## Requirement
Below are some records; return each one exactly as written.

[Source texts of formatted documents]
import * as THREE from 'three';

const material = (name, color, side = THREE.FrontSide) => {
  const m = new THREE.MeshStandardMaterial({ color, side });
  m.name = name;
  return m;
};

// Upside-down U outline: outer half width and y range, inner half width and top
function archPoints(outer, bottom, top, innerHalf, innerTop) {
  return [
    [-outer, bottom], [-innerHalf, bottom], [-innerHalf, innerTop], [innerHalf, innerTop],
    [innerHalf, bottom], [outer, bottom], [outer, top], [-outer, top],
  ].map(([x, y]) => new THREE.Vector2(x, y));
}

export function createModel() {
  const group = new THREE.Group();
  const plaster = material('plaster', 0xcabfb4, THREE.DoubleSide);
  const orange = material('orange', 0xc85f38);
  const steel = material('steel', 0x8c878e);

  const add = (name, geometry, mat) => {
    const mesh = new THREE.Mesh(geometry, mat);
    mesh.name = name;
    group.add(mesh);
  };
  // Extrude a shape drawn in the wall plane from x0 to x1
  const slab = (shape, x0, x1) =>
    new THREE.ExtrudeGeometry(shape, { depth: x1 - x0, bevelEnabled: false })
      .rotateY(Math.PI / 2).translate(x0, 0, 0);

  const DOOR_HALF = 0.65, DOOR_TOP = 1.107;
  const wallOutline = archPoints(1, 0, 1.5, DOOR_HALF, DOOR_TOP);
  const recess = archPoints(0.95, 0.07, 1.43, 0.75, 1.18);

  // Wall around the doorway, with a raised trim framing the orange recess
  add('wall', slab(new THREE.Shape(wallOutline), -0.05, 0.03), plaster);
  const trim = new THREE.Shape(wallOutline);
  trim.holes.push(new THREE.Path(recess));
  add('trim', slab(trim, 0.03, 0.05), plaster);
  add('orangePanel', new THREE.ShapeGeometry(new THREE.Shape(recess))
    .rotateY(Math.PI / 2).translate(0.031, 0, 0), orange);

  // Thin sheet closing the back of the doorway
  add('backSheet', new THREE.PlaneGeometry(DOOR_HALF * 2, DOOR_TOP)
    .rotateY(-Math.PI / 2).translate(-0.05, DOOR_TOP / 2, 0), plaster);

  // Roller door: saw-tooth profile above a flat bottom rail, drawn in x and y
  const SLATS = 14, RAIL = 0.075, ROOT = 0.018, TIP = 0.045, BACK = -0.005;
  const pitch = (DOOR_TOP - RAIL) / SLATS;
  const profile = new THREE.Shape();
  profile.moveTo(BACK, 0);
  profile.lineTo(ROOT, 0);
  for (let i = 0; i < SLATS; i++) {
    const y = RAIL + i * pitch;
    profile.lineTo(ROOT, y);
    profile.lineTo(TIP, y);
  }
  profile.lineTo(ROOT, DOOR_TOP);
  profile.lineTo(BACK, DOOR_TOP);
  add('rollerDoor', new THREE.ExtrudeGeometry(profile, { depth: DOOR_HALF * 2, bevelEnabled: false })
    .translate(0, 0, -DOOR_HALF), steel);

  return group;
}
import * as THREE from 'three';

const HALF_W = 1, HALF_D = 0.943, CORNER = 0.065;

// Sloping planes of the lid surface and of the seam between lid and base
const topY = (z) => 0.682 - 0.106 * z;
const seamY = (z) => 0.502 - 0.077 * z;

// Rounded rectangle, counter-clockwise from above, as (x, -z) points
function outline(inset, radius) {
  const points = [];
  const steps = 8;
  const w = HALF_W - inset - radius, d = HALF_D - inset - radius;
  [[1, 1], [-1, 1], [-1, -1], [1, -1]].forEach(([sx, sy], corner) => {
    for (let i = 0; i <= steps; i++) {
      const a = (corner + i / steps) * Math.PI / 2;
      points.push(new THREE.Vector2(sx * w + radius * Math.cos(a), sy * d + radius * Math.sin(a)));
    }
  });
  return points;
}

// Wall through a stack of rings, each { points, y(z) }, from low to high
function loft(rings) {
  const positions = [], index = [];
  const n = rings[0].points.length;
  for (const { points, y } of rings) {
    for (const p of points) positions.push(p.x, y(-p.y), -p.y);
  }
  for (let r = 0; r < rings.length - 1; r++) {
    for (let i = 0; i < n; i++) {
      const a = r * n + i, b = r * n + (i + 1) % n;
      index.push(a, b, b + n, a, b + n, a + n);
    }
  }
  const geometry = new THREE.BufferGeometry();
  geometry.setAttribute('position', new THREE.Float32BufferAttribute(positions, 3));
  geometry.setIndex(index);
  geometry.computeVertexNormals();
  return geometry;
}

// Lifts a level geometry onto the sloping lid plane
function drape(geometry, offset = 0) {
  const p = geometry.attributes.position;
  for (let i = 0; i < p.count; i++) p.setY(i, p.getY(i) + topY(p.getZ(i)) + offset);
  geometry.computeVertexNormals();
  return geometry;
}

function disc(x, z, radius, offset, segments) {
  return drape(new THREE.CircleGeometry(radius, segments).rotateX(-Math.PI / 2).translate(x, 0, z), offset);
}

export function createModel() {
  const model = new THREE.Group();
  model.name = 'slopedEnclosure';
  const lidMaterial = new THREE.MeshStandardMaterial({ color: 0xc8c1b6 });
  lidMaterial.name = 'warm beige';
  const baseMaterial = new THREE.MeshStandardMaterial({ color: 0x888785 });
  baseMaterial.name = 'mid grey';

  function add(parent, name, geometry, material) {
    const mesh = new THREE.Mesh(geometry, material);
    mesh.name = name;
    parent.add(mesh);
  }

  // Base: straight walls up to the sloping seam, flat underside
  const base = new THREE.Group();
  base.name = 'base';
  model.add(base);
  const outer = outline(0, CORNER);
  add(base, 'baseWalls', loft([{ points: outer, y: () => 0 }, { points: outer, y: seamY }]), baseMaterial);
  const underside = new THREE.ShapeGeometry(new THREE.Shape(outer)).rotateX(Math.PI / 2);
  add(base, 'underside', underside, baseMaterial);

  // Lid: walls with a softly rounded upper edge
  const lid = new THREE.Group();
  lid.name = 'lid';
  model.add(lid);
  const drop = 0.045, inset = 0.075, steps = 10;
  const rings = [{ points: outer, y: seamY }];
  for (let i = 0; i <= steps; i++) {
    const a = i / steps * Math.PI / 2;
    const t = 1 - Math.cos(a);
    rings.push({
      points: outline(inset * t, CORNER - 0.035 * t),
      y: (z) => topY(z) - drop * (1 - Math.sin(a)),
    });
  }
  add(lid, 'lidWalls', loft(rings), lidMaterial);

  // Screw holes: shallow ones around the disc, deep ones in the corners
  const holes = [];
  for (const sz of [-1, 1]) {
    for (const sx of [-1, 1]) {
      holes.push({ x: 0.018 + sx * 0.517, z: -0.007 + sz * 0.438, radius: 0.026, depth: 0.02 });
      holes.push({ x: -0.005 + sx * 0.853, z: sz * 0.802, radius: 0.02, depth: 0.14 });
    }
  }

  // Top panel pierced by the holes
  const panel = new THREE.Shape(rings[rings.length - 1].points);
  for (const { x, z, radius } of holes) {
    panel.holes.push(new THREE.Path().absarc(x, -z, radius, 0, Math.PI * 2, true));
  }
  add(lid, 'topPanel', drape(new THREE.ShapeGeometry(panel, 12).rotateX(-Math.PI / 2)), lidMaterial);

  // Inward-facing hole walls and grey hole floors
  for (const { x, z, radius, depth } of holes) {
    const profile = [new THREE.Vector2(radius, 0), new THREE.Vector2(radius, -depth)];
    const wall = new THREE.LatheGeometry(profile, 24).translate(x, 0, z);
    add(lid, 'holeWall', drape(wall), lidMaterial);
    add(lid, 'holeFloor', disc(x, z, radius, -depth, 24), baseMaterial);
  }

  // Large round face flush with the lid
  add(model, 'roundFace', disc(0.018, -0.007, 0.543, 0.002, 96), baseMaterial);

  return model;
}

## Exercise solution
import * as THREE from 'three';

const material = (name, color, side = THREE.FrontSide) => {
  const m = new THREE.MeshStandardMaterial({ color, side });
  m.name = name;
  return m;
};

// Upside-down U outline: outer half width and y range, inner half width and top
function archPoints(outer, bottom, top, innerHalf, innerTop) {
  return [
    [-outer, bottom], [-innerHalf, bottom], [-innerHalf, innerTop], [innerHalf, innerTop],
    [innerHalf, bottom], [outer, bottom], [outer, top], [-outer, top],
  ].map(([x, y]) => new THREE.Vector2(x, y));
}

export function createModel() {
  const group = new THREE.Group();
  const plaster = material('plaster', 0xcabfb4, THREE.DoubleSide);
  const orange = material('orange', 0xc85f38);
  const steel = material('steel', 0x8c878e);

  const add = (name, geometry, mat) => {
    const mesh = new THREE.Mesh(geometry, mat);
    mesh.name = name;
    group.add(mesh);
  };
  // Extrude a shape drawn in the wall plane from x0 to x1
  const slab = (shape, x0, x1) =>
    new THREE.ExtrudeGeometry(shape, { depth: x1 - x0, bevelEnabled: false })
      .rotateY(Math.PI / 2).translate(x0, 0, 0);

  const DOOR_HALF = 0.65, DOOR_TOP = 1.107;
  const wallOutline = archPoints(1, 0, 1.5, DOOR_HALF, DOOR_TOP);
  const recess = archPoints(0.95, 0.07, 1.43, 0.75, 1.18);

  // Wall around the doorway, with a raised trim framing the orange recess
  add('wall', slab(new THREE.Shape(wallOutline), -0.05, 0.03), plaster);
  const trim = new THREE.Shape(wallOutline);
  trim.holes.push(new THREE.Path(recess));
  add('trim', slab(trim, 0.03, 0.05), plaster);
  add('orangePanel', new THREE.ShapeGeometry(new THREE.Shape(recess))
    .rotateY(Math.PI / 2).translate(0.031, 0, 0), orange);

  // Thin sheet closing the back of the doorway
  add('backSheet', new THREE.PlaneGeometry(DOOR_HALF * 2, DOOR_TOP)
    .rotateY(-Math.PI / 2).translate(-0.05, DOOR_TOP / 2, 0), plaster);

  // Roller door: saw-tooth profile above a flat bottom rail, drawn in x and y
  const SLATS = 14, RAIL = 0.075, ROOT = 0.018, TIP = 0.045, BACK = -0.005;
  const pitch = (DOOR_TOP - RAIL) / SLATS;
  const profile = new THREE.Shape();
  profile.moveTo(BACK, 0);
  profile.lineTo(ROOT, 0);
  for (let i = 0; i < SLATS; i++) {
    const y = RAIL + i * pitch;
    profile.lineTo(ROOT, y);
    profile.lineTo(TIP, y);
  }
  profile.lineTo(ROOT, DOOR_TOP);
  profile.lineTo(BACK, DOOR_TOP);
  add('rollerDoor', new THREE.ExtrudeGeometry(profile, { depth: DOOR_HALF * 2, bevelEnabled: false })
    .translate(0, 0, -DOOR_HALF), steel);

  return group;
}
import * as THREE from 'three';

const HALF_W = 1, HALF_D = 0.943, CORNER = 0.065;

// Sloping planes of the lid surface and of the seam between lid and base
const topY = (z) => 0.682 - 0.106 * z;
const seamY = (z) => 0.502 - 0.077 * z;

// Rounded rectangle, counter-clockwise from above, as (x, -z) points
function outline(inset, radius) {
  const points = [];
  const steps = 8;
  const w = HALF_W - inset - radius, d = HALF_D - inset - radius;
  [[1, 1], [-1, 1], [-1, -1], [1, -1]].forEach(([sx, sy], corner) => {
    for (let i = 0; i <= steps; i++) {
      const a = (corner + i / steps) * Math.PI / 2;
      points.push(new THREE.Vector2(sx * w + radius * Math.cos(a), sy * d + radius * Math.sin(a)));
    }
  });
  return points;
}

// Wall through a stack of rings, each { points, y(z) }, from low to high
function loft(rings) {
  const positions = [], index = [];
  const n = rings[0].points.length;
  for (const { points, y } of rings) {
    for (const p of points) positions.push(p.x, y(-p.y), -p.y);
  }
  for (let r = 0; r < rings.length - 1; r++) {
    for (let i = 0; i < n; i++) {
      const a = r * n + i, b = r * n + (i + 1) % n;
      index.push(a, b, b + n, a, b + n, a + n);
    }
  }
  const geometry = new THREE.BufferGeometry();
  geometry.setAttribute('position', new THREE.Float32BufferAttribute(positions, 3));
  geometry.setIndex(index);
  geometry.computeVertexNormals();
  return geometry;
}

// Lifts a level geometry onto the sloping lid plane
function drape(geometry, offset = 0) {
  const p = geometry.attributes.position;
  for (let i = 0; i < p.count; i++) p.setY(i, p.getY(i) + topY(p.getZ(i)) + offset);
  geometry.computeVertexNormals();
  return geometry;
}

function disc(x, z, radius, offset, segments) {
  return drape(new THREE.CircleGeometry(radius, segments).rotateX(-Math.PI / 2).translate(x, 0, z), offset);
}

export function createModel() {
  const model = new THREE.Group();
  model.name = 'slopedEnclosure';
  const lidMaterial = new THREE.MeshStandardMaterial({ color: 0xc8c1b6 });
  lidMaterial.name = 'warm beige';
  const baseMaterial = new THREE.MeshStandardMaterial({ color: 0x888785 });
  baseMaterial.name = 'mid grey';

  function add(parent, name, geometry, material) {
    const mesh = new THREE.Mesh(geometry, material);
    mesh.name = name;
    parent.add(mesh);
  }

  // Base: straight walls up to the sloping seam, flat underside
  const base = new THREE.Group();
  base.name = 'base';
  model.add(base);
  const outer = outline(0, CORNER);
  add(base, 'baseWalls', loft([{ points: outer, y: () => 0 }, { points: outer, y: seamY }]), baseMaterial);
  const underside = new THREE.ShapeGeometry(new THREE.Shape(outer)).rotateX(Math.PI / 2);
  add(base, 'underside', underside, baseMaterial);

  // Lid: walls with a softly rounded upper edge
  const lid = new THREE.Group();
  lid.name = 'lid';
  model.add(lid);
  const drop = 0.045, inset = 0.075, steps = 10;
  const rings = [{ points: outer, y: seamY }];
  for (let i = 0; i <= steps; i++) {
    const a = i / steps * Math.PI / 2;
    const t = 1 - Math.cos(a);
    rings.push({
      points: outline(inset * t, CORNER - 0.035 * t),
      y: (z) => topY(z) - drop * (1 - Math.sin(a)),
    });
  }
  add(lid, 'lidWalls', loft(rings), lidMaterial);

  // Screw holes: shallow ones around the disc, deep ones in the corners
  const holes = [];
  for (const sz of [-1, 1]) {
    for (const sx of [-1, 1]) {
      holes.push({ x: 0.018 + sx * 0.517, z: -0.007 + sz * 0.438, radius: 0.026, depth: 0.02 });
      holes.push({ x: -0.005 + sx * 0.853, z: sz * 0.802, radius: 0.02, depth: 0.14 });
    }
  }

  // Top panel pierced by the holes
  const panel = new THREE.Shape(rings[rings.length - 1].points);
  for (const { x, z, radius } of holes) {
    panel.holes.push(new THREE.Path().absarc(x, -z, radius, 0, Math.PI * 2, true));
  }
  add(lid, 'topPanel', drape(new THREE.ShapeGeometry(panel, 12).rotateX(-Math.PI / 2)), lidMaterial);

  // Inward-facing hole walls and grey hole floors
  for (const { x, z, radius, depth } of holes) {
    const profile = [new THREE.Vector2(radius, 0), new THREE.Vector2(radius, -depth)];
    const wall = new THREE.LatheGeometry(profile, 24).translate(x, 0, z);
    add(lid, 'holeWall', drape(wall), lidMaterial);
    add(lid, 'holeFloor', disc(x, z, radius, -depth, 24), baseMaterial);
  }

  // Large round face flush with the lid
  add(model, 'roundFace', disc(0.018, -0.007, 0.543, 0.002, 96), baseMaterial);

  return model;
}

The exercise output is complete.